The Veteran appealed her 30% disability rating to the Board, asserting her depression was more severely disabling.  In 2016, the Board awarded a 70% rating based on deficiencies in mood and motivation, suicidal ideation, and social and occupational impairment.  It denied a 100% rating and denied extraschedular referral.  The Board also remanded the issue of entitlement to a total rating based on individual unemployability for further development.  It ordered VA to obtain an examination to determine if the Veteran’s depression precluded her from obtaining and maintaining a substantially gainful occupation.

Appeal to the CAVC

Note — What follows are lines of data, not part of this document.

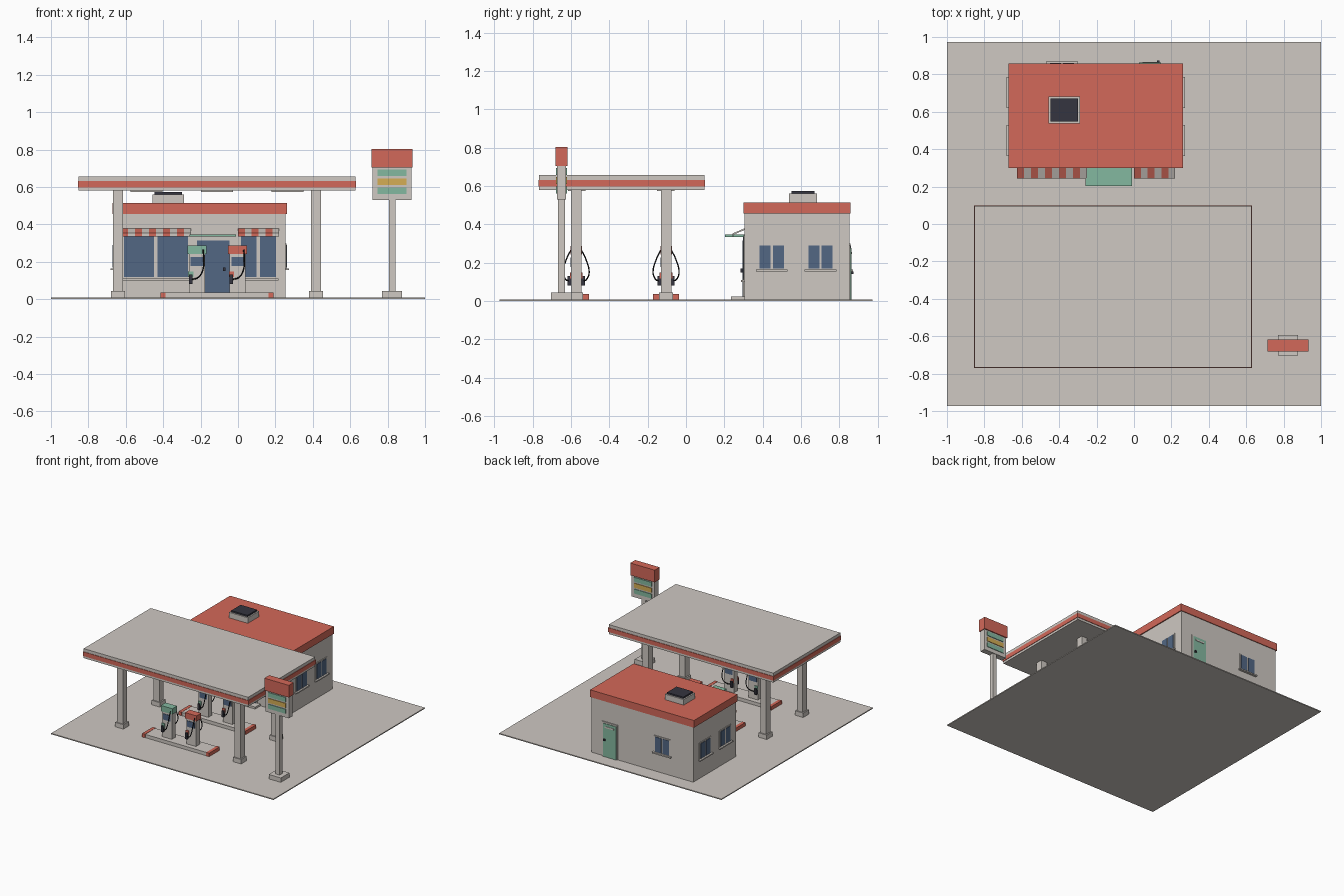
import bpy, bmesh, math
from mathutils import Vector

if "Cube" in bpy.data.objects:
    bpy.data.objects.remove(bpy.data.objects["Cube"])


def material(name, col):
    m = bpy.data.materials.new(name)
    m.diffuse_color = (*col, 1)
    m.use_nodes = True
    m.node_tree.nodes["Principled BSDF"].inputs["Base Color"].default_value = m.diffuse_color
    return m


WHITE = material("warm_white", (0.62, 0.58, 0.54))
RED = material("coral_red", (0.65, 0.14, 0.10))
GREEN = material("mint_green", (0.23, 0.48, 0.35))
BLUE = material("window_blue", (0.085, 0.135, 0.23))
DARK = material("charcoal", (0.035, 0.035, 0.05))
YELLOW = material("yellow", (0.66, 0.42, 0.09))
BLACK = material("hose_black", (0.01, 0.01, 0.012))


def mesh_object(name, verts, faces, mat):
    me = bpy.data.meshes.new(name)
    me.from_pydata(verts, [], faces)
    bm = bmesh.new()
    bm.from_mesh(me)
    bmesh.ops.recalc_face_normals(bm, faces=bm.faces)
    bm.to_mesh(me)
    bm.free()
    me.materials.append(mat)
    ob = bpy.data.objects.new(name, me)
    bpy.context.collection.objects.link(ob)
    return ob


def prism(name, profile, x0, x1, mat):
    """Extrude a (y, z) profile along x."""
    n = len(profile)
    verts = [(x, y, z) for x in (x0, x1) for y, z in profile]
    faces = [tuple(range(n)), tuple(range(n, 2 * n))]
    faces += [(i, (i + 1) % n, (i + 1) % n + n, i + n) for i in range(n)]
    return mesh_object(name, verts, faces, mat)


def box(name, x0, x1, y0, y1, z0, z1, mat):
    y0, y1 = sorted((y0, y1))
    return prism(name, [(y0, z0), (y1, z0), (y1, z1), (y0, z1)], x0, x1, mat)


def cbox(name, cx, cy, w, d, z0, z1, mat):
    return box(name, cx - w / 2, cx + w / 2, cy - d / 2, cy + d / 2, z0, z1, mat)


def hose(name, pts, radius):
    cu = bpy.data.curves.new(name, 'CURVE')
    cu.dimensions = '3D'
    cu.bevel_depth = radius
    cu.bevel_resolution = 1
    cu.resolution_u = 5
    cu.use_fill_caps = True
    sp = cu.splines.new('BEZIER')
    sp.bezier_points.add(len(pts) - 1)
    for bp, p in zip(sp.bezier_points, pts):
        bp.co = Vector(p)
        bp.handle_left_type = bp.handle_right_type = 'AUTO'
    cu.materials.append(BLACK)
    ob = bpy.data.objects.new(name, cu)
    bpy.context.collection.objects.link(ob)


# wall plates: u runs along the wall, n is distance out of the wall
WALLS = {'front': (1, 0.304, -1), 'back': (1, 0.852, 1),
         'left': (0, -0.662, -1), 'right': (0, 0.254, 1)}


def wall_plate(name, wall, u0, u1, z0, z1, n0, n1, mat):
    axis, pos, s = WALLS[wall]
    a, b = sorted((pos + s * n0, pos + s * n1))
    if axis:
        return box(name, u0, u1, a, b, z0, z1, mat)
    return box(name, a, b, u0, u1, z0, z1, mat)


def window(wall, u, w=0.13, z0=0.17, z1=0.29):
    f = 0.009
    wall_plate(wall + "_window_frame", wall, u - w / 2 - f, u + w / 2 + f, z0 - f, z1 + f, -0.003, 0.005, WHITE)
    for s in (-1, 1):
        c = u + s * (w / 4 + 0.002)
        wall_plate(wall + "_window_pane", wall, c - w / 4 + 0.004, c + w / 4 - 0.004, z0, z1, 0, 0.008, BLUE)
    wall_plate(wall + "_window_sill", wall, u - 0.083, u + 0.083, z0 - 0.015, z0 - 0.005, -0.003, 0.019, WHITE)


# forecourt slab
box("forecourt_slab", -1, 1, -0.973, 0.973, 0, 0.008, WHITE)

# shop building
box("shop_walls", -0.662, 0.254, 0.304, 0.852, 0.004, 0.46, WHITE)
box("shop_roof", -0.672, 0.262, 0.299, 0.858, 0.456, 0.515, RED)
box("roof_unit", -0.457, -0.288, 0.538, 0.682, 0.51, 0.56, WHITE)
box("roof_unit_grille", -0.446, -0.299, 0.549, 0.671, 0.555, 0.573, DARK)

# side and back windows
for side in ('left', 'right'):
    for y in (0.447, 0.702):
        window(side, y)
window('back', -0.385)

# back door
wall_plate("back_door_frame", 'back', 0.014, 0.156, 0.008, 0.29, -0.003, 0.007, WHITE)
wall_plate("back_door", 'back', 0.026, 0.144, 0.008, 0.278, 0, 0.011, GREEN)
wall_plate("back_door_vent", 'back', 0.045, 0.125, 0.245, 0.257, 0, 0.014, WHITE)
wall_plate("back_door_handle", 'back', 0.122, 0.136, 0.14, 0.154, 0, 0.022, DARK)

# shopfront windows, sills and striped awnings
for side, x0, x1, stripes in (("left", -0.625, -0.25, 10), ("right", 0.0, 0.22, 6)):
    wall_plate(side + "_shop_frame", 'front', x0 + 0.005, x1 - 0.008, 0.108, 0.345, -0.003, 0.005, WHITE)
    mid = (x0 + x1) / 2
    for a, b in ((x0 + 0.016, mid - 0.012), (mid + 0.008, x1 - 0.018)):
        wall_plate(side + "_shop_pane", 'front', a, b, 0.118, 0.336, 0, 0.008, BLUE)
    wall_plate(side + "_shop_sill", 'front', x0, x1 - 0.003, 0.1, 0.111, -0.003, 0.016, WHITE)
    w = (x1 - x0) / stripes
    for i in range(stripes):
        prism(side + "_awning_stripe",
              [(0.306, 0.38), (0.243, 0.353), (0.243, 0.334), (0.249, 0.334), (0.249, 0.347), (0.306, 0.371)],
              x0 + i * w, x0 + (i + 1) * w, WHITE if i % 2 else RED)

# front door, step and door canopy
wall_plate("front_door_frame", 'front', -0.232, -0.036, 0.008, 0.328, -0.003, 0.006, WHITE)
wall_plate("front_door", 'front', -0.22, -0.046, 0.024, 0.315, 0, 0.01, BLUE)
wall_plate("front_door_handle", 'front', -0.08, -0.066, 0.15, 0.17, 0, 0.02, DARK)
box("front_step", -0.26, -0.01, 0.235, 0.306, 0.004, 0.024, WHITE)
box("door_canopy", -0.26, -0.012, 0.204, 0.306, 0.334, 0.346, GREEN)

# forecourt canopy
CX, CY = -0.1125, -0.335
cbox("canopy_slab", CX, CY, 1.48, 0.862, 0.58, 0.657, WHITE)
cbox("canopy_stripe", CX, CY, 1.488, 0.87, 0.598, 0.632, RED)
for x in (-0.49, CX, 0.265):
    for y in (-0.57, -0.105):
        cbox("canopy_light", x, y, 0.17, 0.09, 0.573, 0.585, WHITE)
for x in (-0.642, 0.417):
    for y in (-0.573, -0.104):
        cbox("canopy_pillar", x, y, 0.053, 0.055, 0.004, 0.585, WHITE)
        cbox("pillar_base", x, y, 0.074, 0.072, 0.004, 0.044, WHITE)


# fuel pump with a face on both long sides
def pump(cx, cy, cap):
    cbox("pump_body", cx, cy, 0.086, 0.05, 0.03, 0.25, WHITE)
    cbox("pump_cap", cx, cy, 0.102, 0.06, 0.242, 0.288, cap)
    for s in (-1, 1):
        f = cy + s * 0.025
        box("pump_screen", cx - 0.033, cx + 0.033, f, f + s * 0.004, 0.178, 0.226, BLUE)
        box("nozzle_holder", cx - 0.046, cx - 0.018, f, f + s * 0.008, 0.118, 0.148, cap)
        box("pump_nozzle", cx - 0.042, cx - 0.024, f, f + s * 0.02, 0.082, 0.132, DARK)
        hose("pump_hose", [(cx + 0.034, cy + s * 0.028, 0.265), (cx + 0.036, cy + s * 0.05, 0.22),
                           (cx + 0.03, cy + s * 0.068, 0.15), (cx + 0.005, cy + s * 0.056, 0.115),
                           (cx - 0.03, cy + s * 0.04, 0.105)], 0.0038)


# pump islands
for y in (-0.573, -0.104):
    cbox("pump_island", CX, y, 0.56, 0.13, 0.004, 0.035, WHITE)
    for s in (-1, 1):
        cbox("island_end", CX + s * 0.288, y, 0.026, 0.136, 0.004, 0.037, RED)
    pump(-0.22, y, GREEN)
    pump(-0.003, y, RED)

# price sign
SX, SY = 0.824, -0.649
cbox("sign_base", SX, SY, 0.108, 0.11, 0.004, 0.044, WHITE)
cbox("sign_post", SX, SY, 0.036, 0.036, 0.04, 0.55, WHITE)
cbox("sign_panel", SX, SY, 0.208, 0.046, 0.53, 0.71, WHITE)
cbox("sign_header", SX, SY, 0.22, 0.063, 0.704, 0.803, RED)
for z, m in ((0.676, GREEN), (0.628, YELLOW), (0.58, GREEN)):
    cbox("sign_price_strip", SX, SY, 0.156, 0.056, z - 0.018, z + 0.018, m)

CCK successfully appealed to the Court the denial of a higher rating for the Veteran’s service-connected depression.  CCK argued, and the Court agreed, that the Board erred when it took divergent positions on the completeness of the record.  Specifically, the Board denied a higher schedular rating and an extraschedular rating because it found the Veteran’s symptoms were adequately contemplated by the assigned schedular 70% rating.  But it then admitted that further evidence was needed to evaluate the effect of the Veteran’s symptoms on her employability.

CAVC agrees with CCK’s arguments

The Court agreed with CCK that this case was similar to the issue in Brambley v. Principi.  It found that the effects of the Veteran’s depression symptoms on her ability to work is vital to whether the schedular rating criteria was adequate.  Additionally, the Court agreed that the further development may inform the Board’s decision regarding whether the Veteran was entitled to a 100% schedular rating.  The Court vacated the Board’s decision and remanded the Veteran’s claim for further adjudication.

To read the Court’s decision, click here. 

About the Author

Bio photo of Robert Chisholm

Robert is a Founding Partner of CCK Law. His law practice focuses on representing disabled veterans in the United States Court of Appeals for Veterans Claims and before the Department of Veterans Affairs. As a veterans lawyer Robert has been representing disabled veterans since 1990. During his extensive career, Robert has successfully represented veterans before the Board of Veterans Appeals, Court of Appeals for Veterans Claims, and the United States Court of Appeals for the Federal Circuit.

See more about Robert